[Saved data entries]
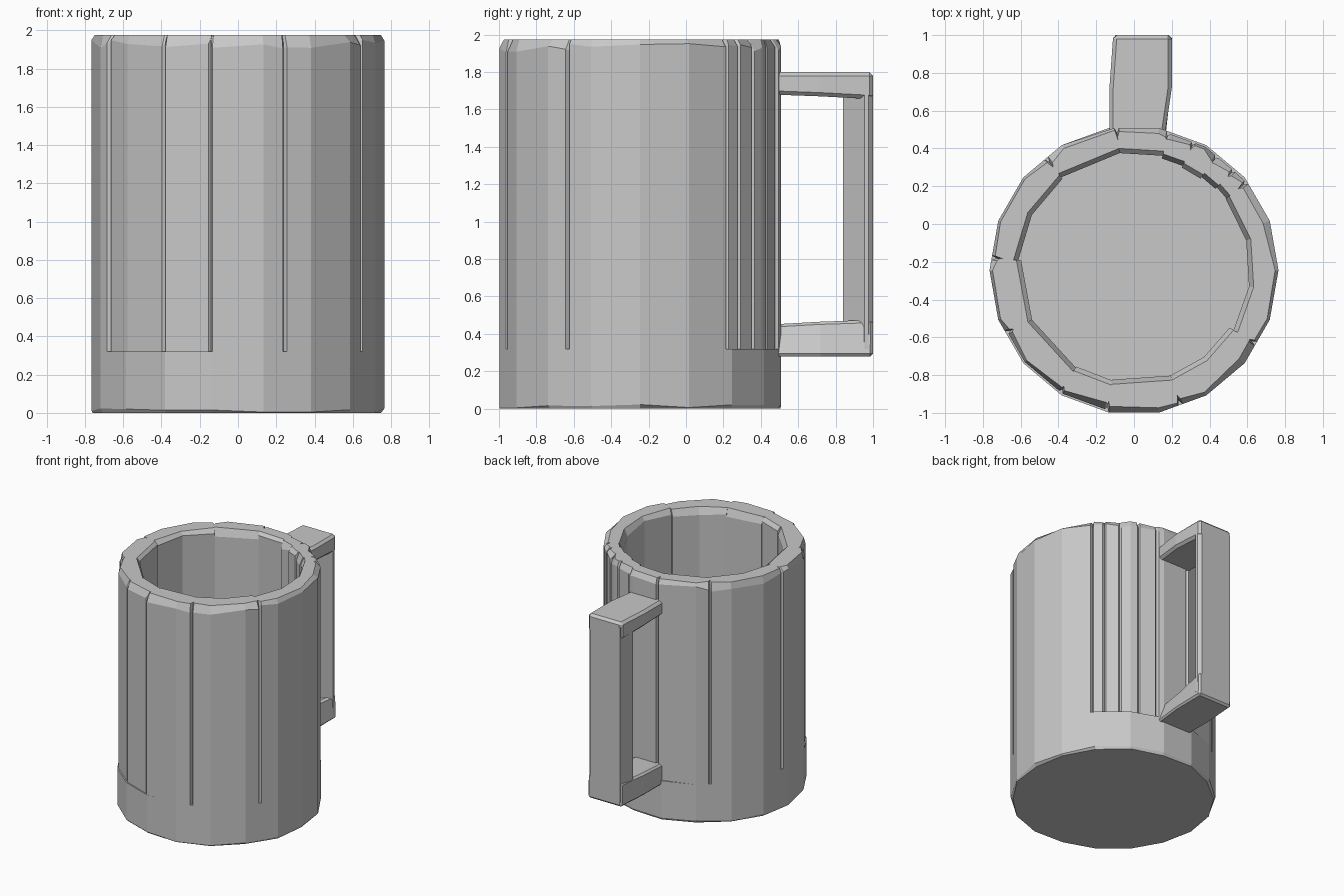
import bpy, bmesh, math, random

random.seed(4)
cube = bpy.data.objects.get("Cube")
if cube:
    bpy.data.objects.remove(cube, do_unlink=True)

CENTRE_Y, RADIUS, TOP, BASE_TOP, FACET = -0.245, 0.765, 1.975, 0.32, 20

grey = bpy.data.materials.new("grey")
grey.use_nodes = True
grey.diffuse_color = (0.58, 0.58, 0.58, 1)
grey.node_tree.nodes["Principled BSDF"].inputs["Base Color"].default_value = (0.58, 0.58, 0.58, 1)


def polar(r, degrees, z):
    a = math.radians(degrees)
    return (r * math.cos(a), CENTRE_Y + r * math.sin(a), z)


def facet_radius(degrees):
    """Distance to the flat-sided outside of the mug in this direction."""
    half = FACET / 2
    return RADIUS * math.cos(math.radians(half)) / math.cos(math.radians(degrees % FACET - half))


def loft(name, rings, bevel=0):
    """Closed solid through rings of equal point count."""
    bm = bmesh.new()
    loops = [[bm.verts.new(p) for p in ring] for ring in rings]
    for low, high in zip(loops, loops[1:]):
        for i in range(len(low)):
            j = (i + 1) % len(low)
            bm.faces.new((low[i], low[j], high[j], high[i]))
    bm.faces.new(loops[0][::-1])
    bm.faces.new(loops[-1])
    bmesh.ops.recalc_face_normals(bm, faces=bm.faces)
    mesh = bpy.data.meshes.new(name)
    bm.to_mesh(mesh)
    bm.free()
    mesh.materials.append(grey)
    obj = bpy.data.objects.new(name, mesh)
    bpy.context.collection.objects.link(obj)
    if bevel:
        mod = obj.modifiers.new("soft_edges", "BEVEL")
        mod.width, mod.segments = bevel, 1


def stave(index, start, end, inner_r):
    """Wall plank: faceted outside, notched sides, chipped rim."""
    recess = 0.01 if 30 < start < 70 or 200 < start < 250 else 0
    notch = 0.9
    corners = [a for a in range(-40, 361, FACET) if start + 3 < a < end - 3]
    outer = [(facet_radius(a) - recess, a) for a in [start + notch] + corners + [end - notch]]
    outer.insert(0, (facet_radius(start) - 0.025, start))
    outer.append((facet_radius(end) - 0.025, end))
    cuts = max(1, round((end - start) / 24))
    inner = [(inner_r, end + (start - end) * i / cuts) for i in range(cuts + 1)]

    bottom = [polar(r, a, BASE_TOP) for r, a in outer + inner]
    shoulder = [polar(r, a, TOP - random.uniform(0.02, 0.07)) for r, a in outer + inner]
    rim = [polar(r - random.uniform(0.012, 0.04), a, TOP) for r, a in outer]
    rim += [polar(r + 0.025, a, TOP) for r, a in inner]
    loft("stave_%d" % index, [bottom, shoulder, rim])


# Staves of uneven width and thickness round the wall
seams = [-31, 38, 45, 54, 65, 76, 97, 128, 175, 206, 239, 259, 289, 329]
inner_radii = [0.615, 0.62, 0.61, 0.6, 0.61, 0.625, 0.625, 0.615, 0.6, 0.6, 0.595, 0.59, 0.59]
for n, (a, b, r) in enumerate(zip(seams, seams[1:], inner_radii)):
    stave(n, a, b, r)

# Solid faceted base with a worn lower edge
angles = range(0, 360, FACET)
loft("base", [
    [polar(RADIUS - random.uniform(0.002, 0.018), a, 0) for a in angles],
    [polar(RADIUS, a, random.uniform(0.004, 0.025)) for a in angles],
    [polar(RADIUS, a, BASE_TOP) for a in angles],
])


def section(y, x0, x1, z0, z1, slant=0):
    """Cross-section of an arm; slant narrows its upper left edge."""
    return [(x0, y, z0), (x1, y, z0), (x1 - slant, y, z1), (x0, y, z1)]


# Handle: two tapered arms and an upright with a slanted inner side
loft("upper_handle_arm", [
    section(0.45, -0.13, 0.16, 1.68, 1.80),
    section(0.72, -0.13, 0.20, 1.67, 1.80),
    section(1.00, -0.11, 0.20, 1.655, 1.80),
], 0.02)
loft("lower_handle_arm", [
    section(0.45, -0.13, 0.17, 0.28, 0.45, 0.06),
    section(0.72, -0.13, 0.20, 0.28, 0.465, 0.06),
    section(1.00, -0.11, 0.20, 0.28, 0.475),
], 0.015)
post = [(-0.10, 1.0), (0.175, 1.0), (0.2, 0.975), (0.2, 0.955), (0.1, 0.84), (-0.12, 0.86)]
loft("handle_upright", [[(x, y, z) for x, y in post] for z in (0.32, 1.76)])
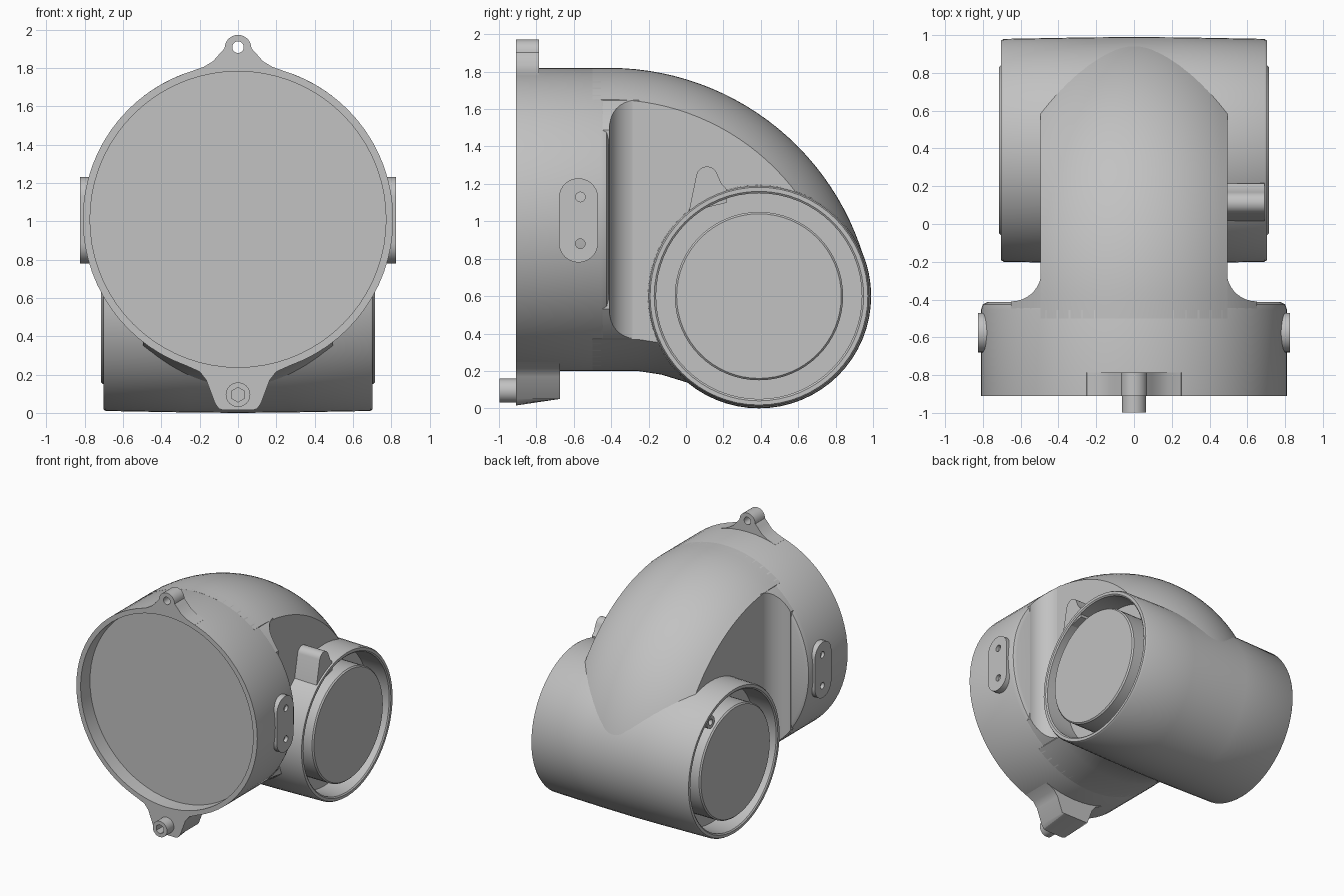
import bpy
import bmesh
from math import sin, cos, pi, sqrt, radians

cube = bpy.data.objects.get("Cube")
if cube:
    bpy.data.objects.remove(cube)

grey = bpy.data.materials.new("plain grey")
grey.use_nodes = True
tone = (0.54, 0.54, 0.54, 1)
grey.diffuse_color = tone
grey.node_tree.nodes["Principled BSDF"].inputs["Base Color"].default_value = tone

RING_Z, RING_R = 1.01, 0.81       # front ring
BAR_Y, BAR_Z = 0.39, 0.60         # crosswise barrel


def half(x):
    """Half height of the ring's circle at x."""
    return sqrt(RING_R ** 2 - x ** 2)


def finish(obj):
    bpy.ops.object.select_all(action='DESELECT')
    obj.select_set(True)
    bpy.context.view_layer.objects.active = obj
    if obj.type == 'CURVE':
        bpy.ops.object.convert(target='MESH')
        obj = bpy.context.object
        bpy.ops.object.transform_apply(location=True, rotation=True, scale=True)
    obj.data.materials.clear()
    obj.data.materials.append(grey)
    bpy.ops.object.shade_smooth_by_angle(angle=radians(32))
    return obj


def from_bmesh(name, bm):
    bmesh.ops.remove_doubles(bm, verts=bm.verts, dist=0.0005)
    bmesh.ops.recalc_face_normals(bm, faces=bm.faces)
    mesh = bpy.data.meshes.new(name)
    bm.to_mesh(mesh)
    bm.free()
    obj = bpy.data.objects.new(name, mesh)
    bpy.context.collection.objects.link(obj)
    return finish(obj)


def lathe(name, profile, place, segs=64):
    """Revolve (radius, along) points; place maps (along, u, v) to a position."""
    bm = bmesh.new()
    rows = []
    for r, a in profile:
        rows.append([bm.verts.new(place(a, r * cos(2 * pi * i / segs), r * sin(2 * pi * i / segs)))
                     for i in range(segs)])
    for p, q in zip(rows, rows[1:]):
        for i in range(segs):
            j = (i + 1) % segs
            bm.faces.new((p[i], p[j], q[j], q[i]))
    return from_bmesh(name, bm)


def plate(name, loops, axis, near, far):
    """Extrude outlines (later ones are holes) along x or y."""
    curve = bpy.data.curves.new(name, 'CURVE')
    curve.dimensions = '2D'
    curve.fill_mode = 'BOTH'
    curve.extrude = abs(far - near) / 2
    for loop in loops:
        spline = curve.splines.new('POLY')
        spline.points.add(len(loop) - 1)
        for point, (u, v) in zip(spline.points, loop):
            point.co = (u, v, 0, 1)
        spline.use_cyclic_u = True
    obj = bpy.data.objects.new(name, curve)
    bpy.context.collection.objects.link(obj)
    mid = (near + far) / 2
    if axis == 'y':
        obj.rotation_euler = (pi / 2, 0, 0)
        obj.location = (0, mid, 0)
    else:
        obj.rotation_euler = (pi / 2, 0, pi / 2)
        obj.location = (mid, 0, 0)
    return finish(obj)


def arc(u, v, r, start=0, end=360, n=24):
    full = abs(end - start) == 360
    steps = n if full else n - 1
    return [(u + r * cos(radians(start + (end - start) * i / steps)),
             v + r * sin(radians(start + (end - start) * i / steps))) for i in range(n)]


def mirrored(points):
    """Complete an outline whose first and last points lie on x = 0."""
    return points + [(-x, z) for x, z in reversed(points[1:-1])]


# Front ring with a shallow recess
lathe("front_ring",
      [(0, -0.79), (0.772, -0.79), (0.772, -0.91), (RING_R, -0.91), (RING_R, -0.455),
       (0.8, -0.425), (0.775, -0.412), (0, -0.412)],
      lambda a, u, v: (u, a, RING_Z + v), 72)

# Crosswise barrel with a grooved plug in each end
side = [(0, 0.715), (0.44, 0.715), (0.45, 0.705), (0.45, 0.5), (0.55, 0.5),
        (0.55, 0.695), (0.56, 0.703), (0.582, 0.703), (0.59, 0.69), (0.598, 0.25)]
lathe("barrel", side + [(0.6, 0)] + [(r, -a) for r, a in reversed(side)],
      lambda a, u, v: (a, BAR_Y + u, BAR_Z + v))

# Domed elbow neck: slices across x, each a closed outline in the side plane
bm = bmesh.new()
slices = []
COLS, HALF_W = 28, 0.495
for c in range(COLS + 1):
    x = HALF_W * (2 * c / COLS - 1)
    h = half(x)
    low = RING_Z - h
    outline = [(-0.5, RING_Z + h)]
    outline += arc(-0.41, 0.4, 0.61 + h, 90, 14, 28)
    outline += [(0.4, 0.3), (0.2, low - 0.14), (0.0, low - 0.06), (-0.13, low - 0.02),
                (-0.26, low), (-0.5, low)]
    slices.append([bm.verts.new((x, y, z)) for y, z in outline])
for p, q in zip(slices, slices[1:]):
    for i in range(len(p)):
        j = (i + 1) % len(p)
        bm.faces.new((p[i], p[j], q[j], q[i]))
bm.faces.new(slices[0])
bm.faces.new(slices[-1])
from_bmesh("elbow_neck", bm)

# Concave fillets between neck and ring, side pads with screw holes
for s, word in ((1, "left"), (-1, "right")):
    bm = bmesh.new()
    rows = []
    for x, y in arc(0.65, -0.25, 0.16, 180, 270, 10):
        h = half(x) - 0.005
        rows.append([bm.verts.new((s * x, yy, RING_Z + k * h))
                     for yy, k in ((y, -1), (y, 1), (-0.45, 1), (-0.45, -1))])
    for p, q in zip(rows, rows[1:]):
        for i in range(4):
            j = (i + 1) % 4
            bm.faces.new((p[i], p[j], q[j], q[i]))
    bm.faces.new(rows[0])
    bm.faces.new(rows[-1])
    from_bmesh(word + "_fillet", bm)

    stadium = arc(-0.575, 1.125, 0.105, 0, 180, 16) + arc(-0.575, 0.885, 0.105, 180, 360, 16)
    plate(word + "_pad", [stadium] + [arc(-0.565, z, 0.026, n=16) for z in (0.88, 1.13)],
          'x', s * 0.74, s * 0.825)

# Top ear with a hole
tip = [(0, 1.80), (0.26, 1.76), (0.25, 1.78), (0.18, 1.805), (0.13, 1.835), (0.095, 1.875)]
plate("top_ear", [mirrored(tip + arc(0, 1.902, 0.07, 0, 90, 8)), arc(0, 1.908, 0.03)],
      'y', -0.91, -0.785)

# Bottom ear, its back edge tapered upward
foot = [(0, 0.225), (0.29, 0.262), (0.27, 0.246), (0.2, 0.215), (0.165, 0.17),
        (0.12, 0.05), (0.1, 0.022), (0.08, 0.015), (0, 0.015)]
ear = plate("bottom_ear", [mirrored(foot)], 'y', -0.91, -0.675)
for v in ear.data.vertices:
    if v.co.y > -0.7:
        v.co.z = max(v.co.z, 0.05)

# Bolt with a hexagonal socket
plate("bolt", [arc(0, 0.095, 0.064), arc(0, 0.095, 0.038, 30, 390, 6)], 'y', -0.998, -0.9)

# Rounded lug standing on the barrel's left end
lug = [(0.22, 1.1), (0.215, 1.175), (0.19, 1.2)] + arc(0.112, 1.235, 0.058, 15, 165, 12) + [(0.015, 1.05)]
plate("barrel_lug", [lug], 'x', 0.48, 0.692)

# Small screw boss inside the groove of the barrel's right end
plate("screw_boss", [arc(0.67, 1.02, 0.05), arc(0.67, 1.02, 0.024, n=16)], 'x', -0.69, -0.5)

**Task**
From the entries above, print the lines beginning at the one with "faceted outside, notched" and stopping after the one with "bottom = [polar(r, a, BASE_TOP)", exactly as written and with nothing else.

**Answer to the problem**
    """Wall plank: faceted outside, notched sides, chipped rim."""
    recess = 0.01 if 30 < start < 70 or 200 < start < 250 else 0
    notch = 0.9
    corners = [a for a in range(-40, 361, FACET) if start + 3 < a < end - 3]
    outer = [(facet_radius(a) - recess, a) for a in [start + notch] + corners + [end - notch]]
    outer.insert(0, (facet_radius(start) - 0.025, start))
    outer.append((facet_radius(end) - 0.025, end))
    cuts = max(1, round((end - start) / 24))
    inner = [(inner_r, end + (start - end) * i / cuts) for i in range(cuts + 1)]

    bottom = [polar(r, a, BASE_TOP) for r, a in outer + inner]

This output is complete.